The city has more than 400,000 inhabitants, four times more than a century ago. The presence of three universities means that the city has a young population and the feel of a university city: a lot of entertainment against a beautiful historical background.
Traditionally, Murcia's economy has been built on agriculture: citrus fruit like lemons and oranges, but also lettuce and tomatoes. Many of these products in Northern-European supermarkets come from the Murcia region.
These days, residential tourism is becoming ever more important. More and more Northern-Europeans have a second home in or near Murcia.
In addition, the city is an education centre. In addition to higher vocational centres, Murcia has no fewer than three universities. The oldest one is the University of Murcia. In addition, there is the Polytechnic University of Cartagena and the Catholic University San Antonio.
In recent years Murcia Airport (or San Javier) has become increasingly important, thanks to the arrival of budget airline companies. If you use this airport, we recommend booking a rental car. The airport is located 45 kilometres outside the city and there are only three direct bus connections a day.
Alicante Airport (El Altet) has more international connections and is very accessible via motorway (A7). The airport is located about 70 kilometres to the north-east of Murcia. There Are plans to build a new airport to the south of the city.

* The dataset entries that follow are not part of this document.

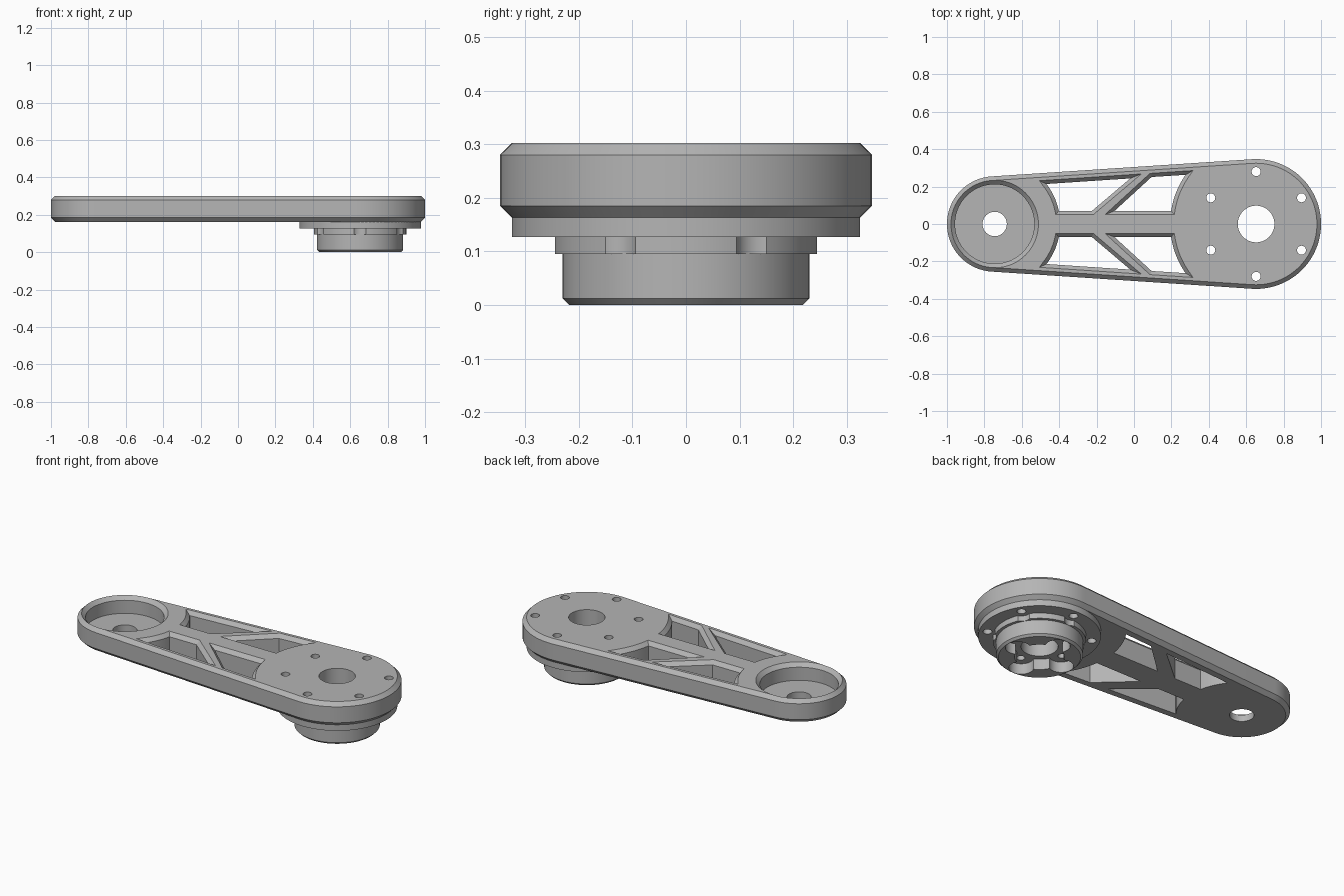
import bpy
import math
from mathutils import Vector

cube = bpy.data.objects.get("Cube")
if cube:
    bpy.data.objects.remove(cube, do_unlink=True)

SMALL, BIG = -0.745, 0.653          # x of the two round ends
SMALL_R, BIG_R = 0.255, 0.347
BASE, TOP, BEVEL = 0.163, 0.302, 0.022

grey = bpy.data.materials.new("plain grey")
grey.use_nodes = True
grey.diffuse_color = (0.46, 0.46, 0.46, 1)
grey.node_tree.nodes["Principled BSDF"].inputs["Base Color"].default_value = grey.diffuse_color


def arc(cx, cy, r, start, end, steps):
    """Points on an arc, angles in radians."""
    angles = [start + (end - start) * i / steps for i in range(steps + 1)]
    return [Vector((cx + r * math.cos(a), cy + r * math.sin(a))) for a in angles]


def circle(cx, cy, r, steps=72):
    return arc(cx, cy, r, 0, math.tau, steps)[:-1]


def grow(points, distance):
    """Offset a counter-clockwise outline outwards with mitred corners."""
    result = []
    for i, p in enumerate(points):
        a = (p - points[i - 1]).normalized()
        b = (points[(i + 1) % len(points)] - p).normalized()
        n1, n2 = Vector((a.y, -a.x)), Vector((b.y, -b.x))
        result.append(p + (n1 + n2) * distance / (1 + n1.dot(n2)))
    return result


def prism(name, outline, levels):
    """Stack of outlines; each level is (height, outward offset)."""
    n = len(outline)
    verts = [(p.x, p.y, z) for z, off in levels for p in grow(outline, off)]
    faces = [tuple(reversed(range(n))), tuple(range(len(verts) - n, len(verts)))]
    for k in range(len(levels) - 1):
        for i in range(n):
            j = (i + 1) % n
            faces.append((k * n + i, k * n + j, (k + 1) * n + j, (k + 1) * n + i))
    mesh = bpy.data.meshes.new(name)
    mesh.from_pydata(verts, [], faces)
    mesh.materials.append(grey)
    obj = bpy.data.objects.new(name, mesh)
    bpy.context.collection.objects.link(obj)
    return obj


def activate(obj):
    bpy.ops.object.select_all(action="DESELECT")
    obj.select_set(True)
    bpy.context.view_layer.objects.active = obj


def carve(obj, cutters):
    """Subtract (outline, levels) cutters one by one, then shade."""
    activate(obj)
    for outline, levels in cutters:
        tool = prism("cutter", outline, levels)
        tool.hide_render = True
        mod = obj.modifiers.new("cut", "BOOLEAN")
        mod.operation, mod.solver, mod.object = "DIFFERENCE", "EXACT", tool
        bpy.ops.object.modifier_apply(modifier=mod.name)
        bpy.data.objects.remove(tool, do_unlink=True)
    activate(obj)
    bpy.ops.object.shade_smooth_by_angle(angle=math.radians(25))


def bolt_ring(radius, count, start, hole, levels):
    """Round cutters spread around the big end's axis."""
    cutters = []
    for i in range(count):
        a = start + math.tau * i / count
        cutters.append((circle(BIG + radius * math.cos(a), radius * math.sin(a), hole, 32), levels))
    return cutters


through = [(-0.1, 0), (0.4, 0)]
bore = (circle(BIG, 0, 0.098), through)
screw_holes = bolt_ring(0.28, 6, math.pi / 6, 0.024, through)

# Tapered arm body with chamfered rims
tilt = math.asin((BIG_R - SMALL_R) / (BIG - SMALL))
side = math.pi / 2 + tilt
outline = arc(BIG, 0, BIG_R, -side, side, 56) + arc(SMALL, 0, SMALL_R, side, math.tau - side, 48)
arm = prism("arm", outline, [(BASE, -BEVEL), (BASE + BEVEL, 0), (TOP - BEVEL, 0), (TOP, -BEVEL)])

# Truss windows, chamfered at the top and mirrored across the spar
SPAR = 0.07


def rail(x):
    return 0.245 + math.tan(tilt) * x


inner_r, outer_r = 0.35, 0.46
inner_window = [Vector((-0.225, SPAR)), Vector((-0.02, rail(-0.02)))]
inner_window += arc(SMALL, 0, inner_r, math.asin(0.214 / inner_r), math.asin(SPAR / inner_r), 12)
outer_window = [Vector((0.094, rail(0.094))), Vector((-0.104, SPAR))]
outer_window += arc(BIG, 0, outer_r, math.pi - math.asin(SPAR / outer_r),
                    math.pi - math.asin(0.263 / outer_r), 12)
window_levels = [(0.1, 0), (TOP - BEVEL, 0), (TOP, 0.02), (0.35, 0.02)]
windows = []
for shape in (inner_window, outer_window):
    windows.append((shape, window_levels))
    windows.append(([Vector((p.x, -p.y)) for p in reversed(shape)], window_levels))

# Round pocket with a small hole at the narrow end
pocket = (circle(SMALL, 0, 0.212), [(0.202, 0), (TOP - BEVEL, 0), (TOP, BEVEL), (0.35, BEVEL)])
pin_hole = (circle(SMALL, 0, 0.065, 48), through)
carve(arm, windows + [pocket, pin_hole, bore] + screw_holes)

# Flange under the wide end
flange = prism("flange", circle(BIG, 0, 0.325, 96), [(0.127, 0), (0.17, 0)])
carve(flange, [bore] + screw_holes)

# Collar notched for the screw heads
collar = prism("collar", circle(BIG, 0, 0.247, 96), [(0.095, 0), (0.13, 0)])
carve(collar, [bore] + bolt_ring(0.28, 6, math.pi / 6, 0.048, through))

# Hub with a recess, four counterbores and blind bolt holes
hub = prism("hub", circle(BIG, 0, 0.23, 96), [(0, -0.012), (0.012, 0), (0.1, 0)])
recess_levels = [(-0.1, 0), (0.063, 0)]
carve(hub, [bore, (circle(BIG, 0, 0.132), recess_levels)]
      + bolt_ring(0.15, 4, 0, 0.066, recess_levels)
      + bolt_ring(0.155, 4, 0, 0.022, [(-0.1, 0), (0.09, 0)]))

Public transport in and around Murcia is provided by Latbus. Although the buses of this company will get you anywhere you want to go, the timetables are not very reliable. If you want to explore the villages in the nearby area, we recommend renting a car.
Murcia's main street, Calle de Traperia, is car free. In the city centre, it is hard to find a place to park in the street. There are car parks, but even there it is hard to find a place to park at night. The solution: park your car in one of the car parks before the shops open again, at 5 pm. In Spain you are not allowed to park your car next to a curb with a yellow line. However, sometimes the yellow lines are hard to sea due to wear. You are allowed to park at a blue line, but you need to get a ticket from a machine. Seat belts are mandatory, both in the front and in the rear.
In Spain, fines for violations or for parking to long or in the wrong place are high. In addition, foreigners have to pay on the spot.
Murcia has a reasonable number of hotels in every price range. During the peak season and the Christmas holidays it is a popular holiday destination. We therefore recommend booking your hotel room in advance. Murcia has one 5 star hotel.
For more information about Murcia, we recommend Google, and the following sources: